Task instructions: In the data below, the answer is the run of lines from the line containing "0.04, 0.015, 0.3))" through the line containing "lo, hi = pi", both included; print it exactly and nothing else.

= Beginning of Section =

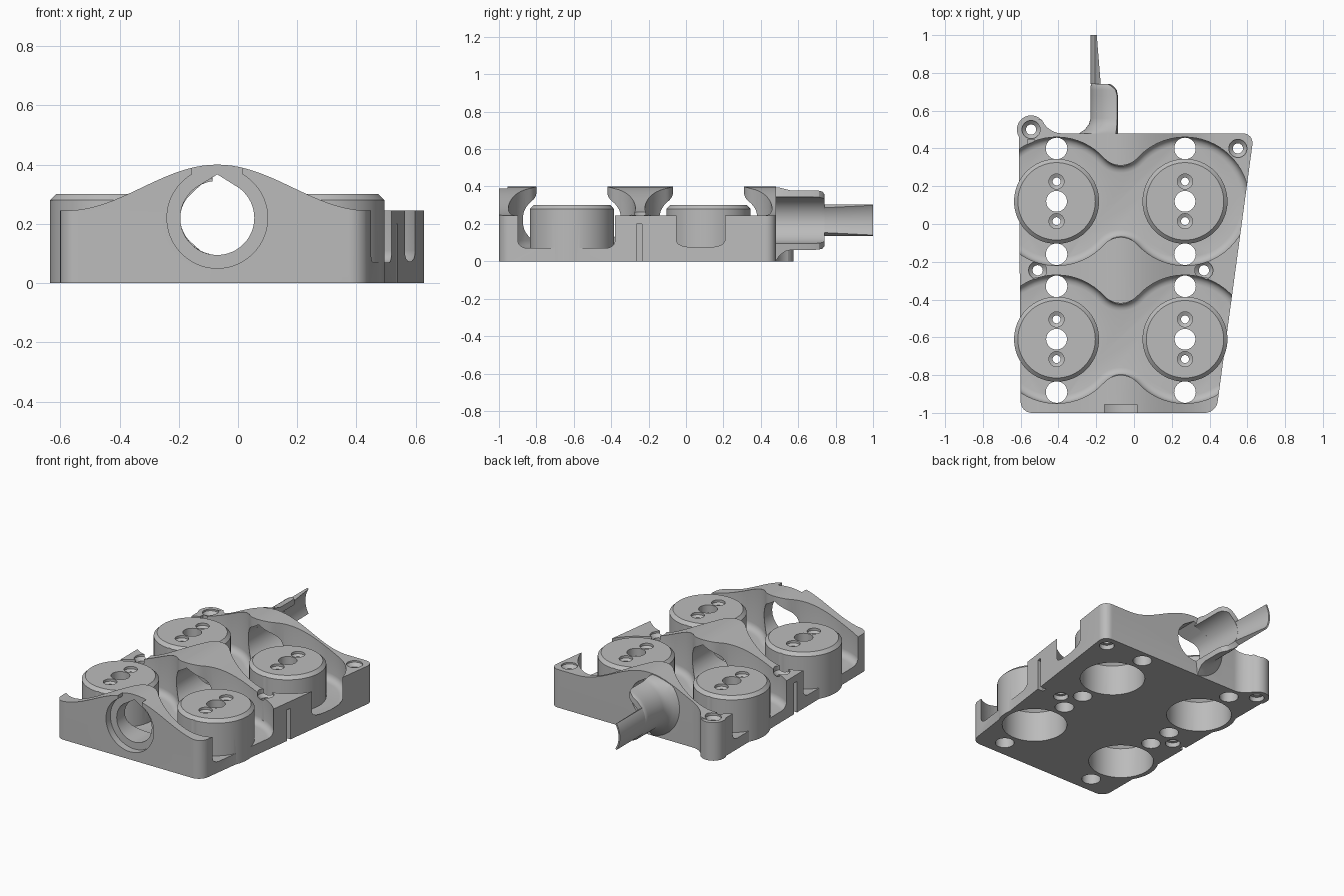
import bpy, bmesh
from math import sin, cos, pi, radians, atan2, hypot
from mathutils import Vector

cube = bpy.data.objects.get("Cube")
if cube:
    bpy.data.objects.remove(cube)

grey = bpy.data.materials.new("light_grey")
grey.use_nodes = True
grey.diffuse_color = (0.5, 0.5, 0.5, 1)
grey.node_tree.nodes["Principled BSDF"].inputs["Base Color"].default_value = (0.5, 0.5, 0.5, 1)

MID, AXIS_Z, BORE = -0.07, 0.22, 0.125
CUPS_X, CUPS_Y = (-0.41, 0.27), (0.12, -0.61)
FLOOR, WALL = 0.07, 0.245


def finish(name, bm):
    bmesh.ops.recalc_face_normals(bm, faces=bm.faces)
    mesh = bpy.data.meshes.new(name)
    bm.to_mesh(mesh)
    bm.free()
    mesh.materials.append(grey)
    obj = bpy.data.objects.new(name, mesh)
    bpy.context.collection.objects.link(obj)
    return obj


def prism(name, pts, lo, hi, along="z", bevel=0):
    """Extrude a 2D outline (x,y along z, or x,z along y)."""
    bm = bmesh.new()
    place = (lambda p, t: (p[0], p[1], t)) if along == "z" else (lambda p, t: (p[0], t, p[1]))
    bottom = bm.faces.new([bm.verts.new(place(p, lo)) for p in pts])
    top = bmesh.ops.extrude_face_region(bm, geom=[bottom])["geom"]
    shift = Vector(place((0, 0), hi - lo))
    bmesh.ops.translate(bm, vec=shift, verts=[v for v in top if isinstance(v, bmesh.types.BMVert)])
    if bevel:
        edges = [e for e in bm.edges if all(abs(v.co.z - lo) < 1e-5 for v in e.verts)]
        bmesh.ops.bevel(bm, geom=edges, offset=bevel, segments=4, profile=0.5, affect="EDGES")
    return finish(name, bm)


def box(name, x, y, z, w, d, h):
    return prism(name, [(x - w, y - d), (x + w, y - d), (x + w, y + d), (x - w, y + d)], z, z + h)


def lathe(name, profile, x, y, n=32):
    """Closed turned solid about a vertical axis."""
    bm = bmesh.new()
    rings = [[bm.verts.new((x + r * cos(2 * pi * i / n), y + r * sin(2 * pi * i / n), z))
              for i in range(n)] for r, z in profile]
    for a, b in zip(rings, rings[1:]):
        for i in range(n):
            j = (i + 1) % n
            bm.faces.new((a[i], a[j], b[j], b[i]))
    bm.faces.new(rings[0])
    bm.faces.new(rings[-1])
    return finish(name, bm)


def boolean(target, tool, op="DIFFERENCE"):
    tool.hide_render = True
    mod = target.modifiers.new("bool", "BOOLEAN")
    mod.operation, mod.solver, mod.object = op, "EXACT", tool
    bpy.context.view_layer.objects.active = target
    bpy.ops.object.modifier_apply(modifier=mod.name)
    bpy.data.objects.remove(tool)


def rounded(corners, n=8):
    """Polygon with corners (x, y, radius) softened."""
    out = []
    for i, (x, y, r) in enumerate(corners):
        p = Vector((x, y))
        a = p + (Vector(corners[i - 1][:2]) - p).normalized() * r
        b = p + (Vector(corners[(i + 1) % len(corners)][:2]) - p).normalized() * r
        for k in range(n + 1):
            t = k / n
            # blend of straight chord and corner close to a circular arc
            w = 0.707 * 2 * t * (1 - t)
            s = (1 - t) ** 2 + w + t * t
            out.append((a * (1 - t) ** 2 + p * w + b * t * t) / s)
    return out


def arch(x):
    d = abs(x - MID)
    return WALL + (0.155 * (0.5 + 0.5 * cos(pi * d / 0.51)) if d < 0.51 else 0)


def arc(cx, cy, r, a, b, n):
    return [(cx + r * cos(a + (b - a) * i / n), cy + r * sin(a + (b - a) * i / n))
            for i in range(n + 1)]


# Tapered body, trimmed to the arched top
body = prism("manifold_body", rounded([
    (-0.60, -1, 0.06), (0.435, -1, 0.06), (0.635, 0.48, 0.06),
    (-0.455, 0.48, 0.07), (-0.49, 0.56, 0.02), (-0.61, 0.52, 0.02)]), 0, 0.6)
xs = [MID - 0.8 + i * 0.025 for i in range(65)]
boolean(body, prism("arch_trim", [(-0.87, -0.1)] + [(x, arch(x)) for x in xs] + [(0.73, -0.1)],
                    -1.2, 1, "y"), "INTERSECT")
boolean(body, lathe("corner_boss", [(0.075, 0), (0.075, WALL)], -0.545, 0.50, 40), "UNION")

# Clearance pockets: two circles joined by a filleted neck
half, big, fil = 0.34, 0.34, 0.12
rise = 0.19 + fil
ang = atan2(rise, half)
for cy in CUPS_Y:
    pts = arc(CUPS_X[0], cy, big, ang, 2 * pi - ang, 48)
    pts += arc(MID, cy - rise, fil, pi - ang, ang, 16)[1:-1]
    pts += arc(CUPS_X[1], cy, big, ang - pi, pi - ang, 48)
    pts += arc(MID, cy + rise, fil, -ang, ang - pi, 16)[1:-1]
    boolean(body, prism("pocket", pts, FLOOR, 0.7, bevel=0.04))

# Hollow cups with a centre hole and two countersunk screw holes
for cx in CUPS_X:
    for cy in CUPS_Y:
        boolean(body, lathe("cup", [(0.225, 0), (0.225, 0.28), (0.205, 0.30)], cx, cy, 64), "UNION")
        boolean(body, lathe("cavity", [(0.195, -0.1), (0.195, 0.20), (0.15, 0.25)], cx, cy, 48))
        boolean(body, lathe("centre_hole", [(0.055, 0.15), (0.055, 0.4)], cx, cy))
        for dy in (-0.105, 0.105):
            boolean(body, lathe("screw_hole", [(0.021, 0.15), (0.021, 0.275), (0.04, 0.285),
                                               (0.04, 0.4)], cx, cy + dy, 24))
        for dy in (-0.28, 0.28):
            boolean(body, lathe("through_hole", [(0.057, -0.1), (0.057, 0.6)], cx, cy + dy))

# Teardrop bore along the body and the open-topped seat at the front
tear = arc(MID, AXIS_Z, BORE, radians(125), radians(415), 48) + [(MID, AXIS_Z + 0.147)]
boolean(body, prism("bore", tear, -1.2, 0.7, "y"))
seat = arc(MID, AXIS_Z, 0.17, radians(120), radians(420), 48)
seat += [(MID + 0.085, 0.5), (MID - 0.085, 0.5)]
boolean(body, prism("seat", seat, -1.2, -0.955, "y"))

# Mounting holes and nut slots
for x, y in ((-0.545, 0.50), (0.55, 0.40), (-0.51, -0.245), (0.37, -0.245)):
    boolean(body, lathe("mount_hole", [(0.045, -0.1), (0.045, 0.03), (0.027, 0.031), (0.027, 0.215),
                                       (0.048, 0.235), (0.048, 0.5)], x, y, 24))
for x, y in ((-0.545, 0.42), (-0.51, -0.315), (0.37, -0.315)):
    boolean(body, box("nut_slot", x, y, 0.1, 0.018, 0.028, 0.4))
for x in (-0.62, 0.535):
    boolean(body, box("side_slit", x, -0.25, -0.1, 0.04, 0.015, 0.3))

# Rear half-shell spout: (y, outer radius, inner radius, half angle)
sections = [(0.465, 0.235, BORE, 83), (0.48, 0.22, BORE, 83), (0.50, 0.19, BORE, 83),
            (0.53, 0.168, BORE, 83), (0.56, 0.16, BORE, 83), (0.68, 0.16, BORE, 83),
            (0.71, 0.16, BORE, 80), (0.73, 0.16, BORE, 72), (0.74, 0.155, BORE, 64),
            (0.74, 0.16, BORE, 32), (1.0, 0.16, 0.15, 32)]
bm = bmesh.new()
rings, n = [], 24
for y, outer, inner, spread in sections:
    lo, hi = pi - radians(spread), pi + radians(spread)
    outline = arc(MID, AXIS_Z, outer, lo, hi, n) + arc(MID, AXIS_Z, inner, hi, lo, n)
    rings.append([bm.verts.new((x, y, max(0, min(z, arch(x) - 0.005)))) for x, z in outline])
for a, b in zip(rings, rings[1:]):
    for i in range(len(a)):
        j = (i + 1) % len(a)
        bm.faces.new((a[i], a[j], b[j], b[i]))
for ring in (rings[0], rings[-1]):
    for i in range(n):
        k = 2 * n + 1 - i
        bm.faces.new((ring[i], ring[i + 1], ring[k - 1], ring[k]))
spout = finish("rear_spout", bm)

# Smooth curved walls, keep machined edges crisp
for obj in (body, spout):
    bpy.ops.object.select_all(action="DESELECT")
    obj.select_set(True)
    bpy.context.view_layer.objects.active = obj
    bpy.ops.object.shade_smooth_by_angle(angle=radians(30))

= End of Section =

Answer section:
    boolean(body, box("side_slit", x, -0.25, -0.1, 0.04, 0.015, 0.3))

# Rear half-shell spout: (y, outer radius, inner radius, half angle)
sections = [(0.465, 0.235, BORE, 83), (0.48, 0.22, BORE, 83), (0.50, 0.19, BORE, 83),
            (0.53, 0.168, BORE, 83), (0.56, 0.16, BORE, 83), (0.68, 0.16, BORE, 83),
            (0.71, 0.16, BORE, 80), (0.73, 0.16, BORE, 72), (0.74, 0.155, BORE, 64),
            (0.74, 0.16, BORE, 32), (1.0, 0.16, 0.15, 32)]
bm = bmesh.new()
rings, n = [], 24
for y, outer, inner, spread in sections:
    lo, hi = pi - radians(spread), pi + radians(spread)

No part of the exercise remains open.